The Wildlife of Los Angeles

One of the great things about living in Southern California is the proximity of open space to just about all developed areas. I live in Los Angeles, and am rarely more than a 30 minute drive from a solid hike in the backcountry. Today, the hiking destination was Las Virgenes Canyon, a hilly area on the west side of the San Fernando Valley.

For much of the year, the SoCal backcountry is yellow, dry, and crunchy, but for a couple of months in the spring, after the winter rains but before the summer heat, there’s a little water and the hills are green flecked with yellow mustard grass.

On today’s hike, I encountered all sorts of creatures – frogs and swarms of tadpoles in small seasonal ponds,hawks, small mammals, and even a very large rattlesnake poking his head out of the bushes on the side of the trail. There’s nothing like almost stepping on a rattlesnake to liven up the senses.

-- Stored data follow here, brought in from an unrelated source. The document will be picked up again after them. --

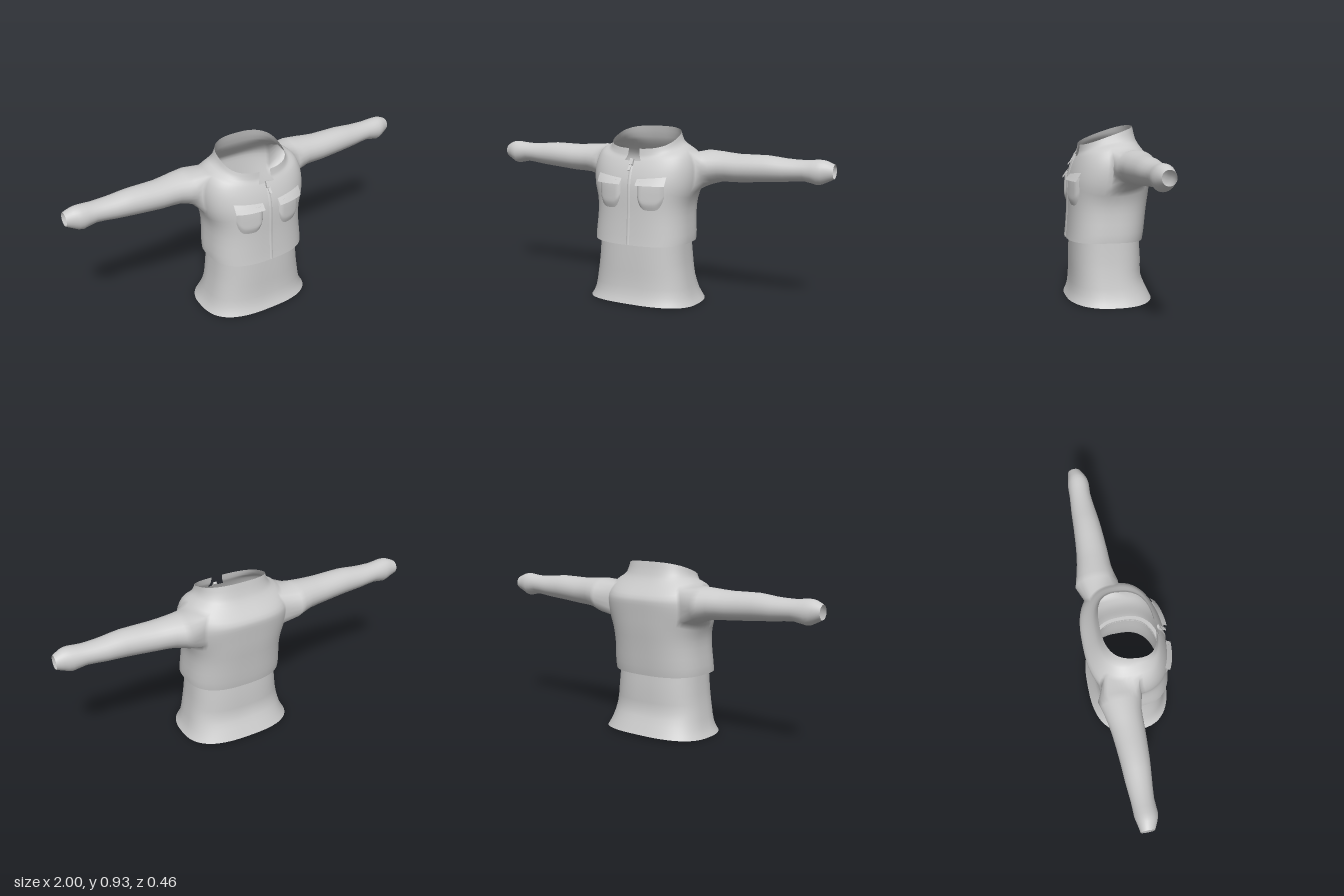
import * as THREE from 'three';

const N = 64; // points around each body ring
const P = 0.75; // squareness of body rings
const mat = new THREE.MeshStandardMaterial({ color: 0xcccccc, side: THREE.DoubleSide });
const spow = (v, p) => Math.sign(v) * Math.pow(Math.abs(v), p);
const lerp = THREE.MathUtils.lerp;

function makeMesh(name, pos, idx) {
  const g = new THREE.BufferGeometry();
  g.setAttribute('position', new THREE.Float32BufferAttribute(pos, 3));
  g.setIndex(idx);
  g.computeVertexNormals();
  const m = new THREE.Mesh(g, mat);
  m.name = name;
  return m;
}

// ring row: [front y, side y, back y, half width, front z, back z]
function ringPoint([yF, yS, yB, hw, zf, zb], i) {
  const a = (i / N) * Math.PI * 2;
  const c = spow(Math.cos(a), P), s = spow(Math.sin(a), P);
  const y = yS + ((yF - yB) / 2) * c + ((yF + yB) / 2 - yS) * c * c;
  return [hw * s, y, (zf + zb) / 2 + ((zf - zb) / 2) * c];
}

// doubles the number of rows along a smooth curve
function refine(rows) {
  const at = (j) => rows[Math.max(0, Math.min(rows.length - 1, j))];
  return rows.flatMap((r, j) => j === rows.length - 1 ? [r] : [r,
    r.map((v, k) => (-at(j - 1)[k] + 9 * v + 9 * at(j + 1)[k] - at(j + 2)[k]) / 16)]);
}

const at = (j, i) => j * N + ((i + N) % N);

function ringBody(rows, skip = () => false) {
  const pos = [], idx = [];
  rows.forEach((r) => { for (let i = 0; i < N; i++) pos.push(...ringPoint(r, i)); });
  for (let j = 0; j < rows.length - 1; j++)
    for (let i = 0; i < N; i++) {
      if (skip(j, i)) continue;
      const a = at(j, i), b = at(j, i + 1), c = at(j + 1, i + 1), d = at(j + 1, i);
      idx.push(a, b, c, a, c, d);
    }
  return { pos, idx };
}

const jacketRows = refine([
  [0.33, 0.335, 0.33, 0.27, 0.225, -0.18],
  [0.38, 0.38, 0.38, 0.27, 0.22, -0.188],
  [0.49, 0.48, 0.49, 0.262, 0.213, -0.2],
  [0.58, 0.55, 0.58, 0.267, 0.212, -0.212],
  [0.65, 0.605, 0.66, 0.285, 0.208, -0.22],
  [0.70, 0.675, 0.71, 0.295, 0.196, -0.225],
  [0.74, 0.75, 0.745, 0.29, 0.182, -0.224],
  [0.77, 0.81, 0.78, 0.265, 0.168, -0.2],
  [0.785, 0.835, 0.82, 0.23, 0.16, -0.17],
  [0.80, 0.85, 0.865, 0.197, 0.155, -0.145],
  [0.832, 0.885, 0.93, 0.182, 0.15, -0.13],
]);

// sleeve stations: [x, bottom y, top y, back z, front z]
const sleeveRows = refine([
  [0.32, 0.63, 0.82, -0.205, 0.022],
  [0.4, 0.655, 0.815, -0.185, 0.003],
  [0.5, 0.66, 0.808, -0.167, 0],
  [0.65, 0.672, 0.81, -0.155, -0.008],
  [0.75, 0.68, 0.8, -0.15, -0.018],
  [0.85, 0.69, 0.797, -0.142, -0.028],
  [0.92, 0.676, 0.804, -0.14, -0.024],
  [0.96, 0.69, 0.8, -0.132, -0.035],
  [1, 0.71, 0.782, -0.125, -0.055],
]);

// body of the jacket with armholes, front notch, and sleeves grown from the armholes
function buildJacket() {
  const i0 = 15, i1 = 23, j0 = 8, j1 = 14;
  const skip = (j, i) => {
    const m = Math.min(i, N - 1 - i);
    return (j >= j0 && j < j1 && m >= i0 && m < i1) || (j >= j1 && m === 0);
  };
  const { pos, idx } = ringBody(jacketRows, skip);

  for (const side of [1, -1]) {
    const loop = [], angles = [];
    const add = (j, i, corner, f) => {
      loop.push(at(j, side * i));
      angles.push((225 + 90 * (corner + f)) * Math.PI / 180);
    };
    const w = i1 - i0, h = j1 - j0;
    for (let k = 0; k < w; k++) add(j0, i0 + k, 0, k / w);
    for (let k = 0; k < h; k++) add(j0 + k, i1, 1, k / h);
    for (let k = 0; k < w; k++) add(j1, i1 - k, 2, k / w);
    for (let k = 0; k < h; k++) add(j1 - k, i0, 3, k / h);
    let prev = loop;
    for (const [x, yb, yt, zb, zf] of sleeveRows) {
      const ring = angles.map((a) => {
        pos.push(side * x, (yb + yt) / 2 + ((yt - yb) / 2) * Math.sin(a),
          (zb + zf) / 2 - ((zf - zb) / 2) * Math.cos(a));
        return pos.length / 3 - 1;
      });
      ring.forEach((d, k) => {
        const n = (k + 1) % ring.length, a = prev[k], b = prev[n], c = ring[n];
        if (side > 0) idx.push(a, b, c, a, c, d);
        else idx.push(a, c, b, a, d, c);
      });
      prev = ring;
    }
  }
  return makeMesh('jacket', pos, idx);
}

// z of the jacket front at a given x and y
function frontZ(x, y) {
  let j = 0;
  while (j < jacketRows.length - 2 && jacketRows[j + 1][0] < y) j++;
  const a = jacketRows[j], b = jacketRows[j + 1];
  const t = (y - a[0]) / (b[0] - a[0]);
  const hw = lerp(a[3], b[3], t), zf = lerp(a[4], b[4], t), zb = lerp(a[5], b[5], t);
  const r = Math.min(1, Math.abs(x) / hw);
  return (zf + zb) / 2 + ((zf - zb) / 2) * Math.pow(1 - Math.pow(r, 2 / P), P / 2);
}

// patch lying on the jacket front; f(s, t) gives [x, y, lift], s in -1..1, t in 0..1 downwards
function patch(name, nu, nv, f) {
  const pos = [], idx = [];
  for (let j = 0; j <= nv; j++)
    for (let i = 0; i <= nu; i++) {
      const [x, y, lift] = f((2 * i) / nu - 1, j / nv);
      pos.push(x, y, frontZ(x, y) + lift);
    }
  for (let j = 0; j < nv; j++)
    for (let i = 0; i < nu; i++) {
      const a = j * (nu + 1) + i, b = a + 1, d = a + nu + 1, c = d + 1;
      idx.push(a, d, c, a, c, b);
    }
  return makeMesh(name, pos, idx);
}

export function createModel() {
  const model = new THREE.Group();
  model.name = 'outfit';
  model.add(buildJacket());

  // turned-under hem
  const hem = ringBody([[0.335, 0.335, 0.335, 0.244, 0.2, -0.163], jacketRows[0]]);
  model.add(makeMesh('jacketHem', hem.pos, hem.idx));

  // flared skirt
  const skirt = ringBody(refine([
    [0.01, 0, 0.012, 0.312, 0.23, -0.228],
    [0.06, 0.05, 0.07, 0.286, 0.212, -0.2],
    [0.14, 0.14, 0.14, 0.267, 0.205, -0.172],
    [0.23, 0.23, 0.23, 0.254, 0.204, -0.171],
    [0.35, 0.35, 0.35, 0.244, 0.201, -0.163],
  ]));
  model.add(makeMesh('skirt', skirt.pos, skirt.idx));

  // chest pockets with loose flaps
  for (const side of [1, -1]) {
    model.add(patch('pocket', 14, 12, (s, t) => {
      const depth = 0.15 * (1 - 0.45 * Math.pow(Math.abs(s), 4));
      const edge = Math.min(1, 5 * (1 - Math.abs(s)), 5 * (1 - t));
      return [side * 0.12 + 0.07 * s, 0.67 - depth * t, 0.001 + 0.011 * edge];
    }));
    model.add(patch('pocketFlap', 10, 4, (s, t) => [
      side * 0.123 + 0.077 * s,
      lerp(0.688 + 0.008 * s * side, 0.65, t),
      0.003 + 0.021 * t,
    ]));
  }

  // zip strip and teeth
  model.add(patch('zipStrip', 4, 40, (s, t) => [0.009 * s, lerp(0.768, 0.332, t), 0.005 - 0.004 * Math.abs(s)]));
  const zip = new THREE.Group();
  zip.name = 'zipPull';
  const head = new THREE.Mesh(new THREE.BoxGeometry(0.02, 0.035, 0.012), mat);
  head.name = 'zipSlider';
  head.position.set(0, 0.765, 0.178);
  head.rotation.x = -0.45;
  const tab = new THREE.Mesh(new THREE.BoxGeometry(0.014, 0.04, 0.004), mat);
  tab.name = 'zipTab';
  tab.position.set(0, 0.74, 0.198);
  tab.rotation.x = -0.7;
  const ring = new THREE.Mesh(new THREE.TorusGeometry(0.009, 0.002, 6, 16), mat);
  ring.name = 'zipRing';
  ring.position.set(0, 0.758, 0.187);
  ring.rotation.x = -0.6;
  zip.add(head, tab, ring);
  model.add(zip);
  return model;
}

From then on, every stick lying on the trail becomes a potential snake…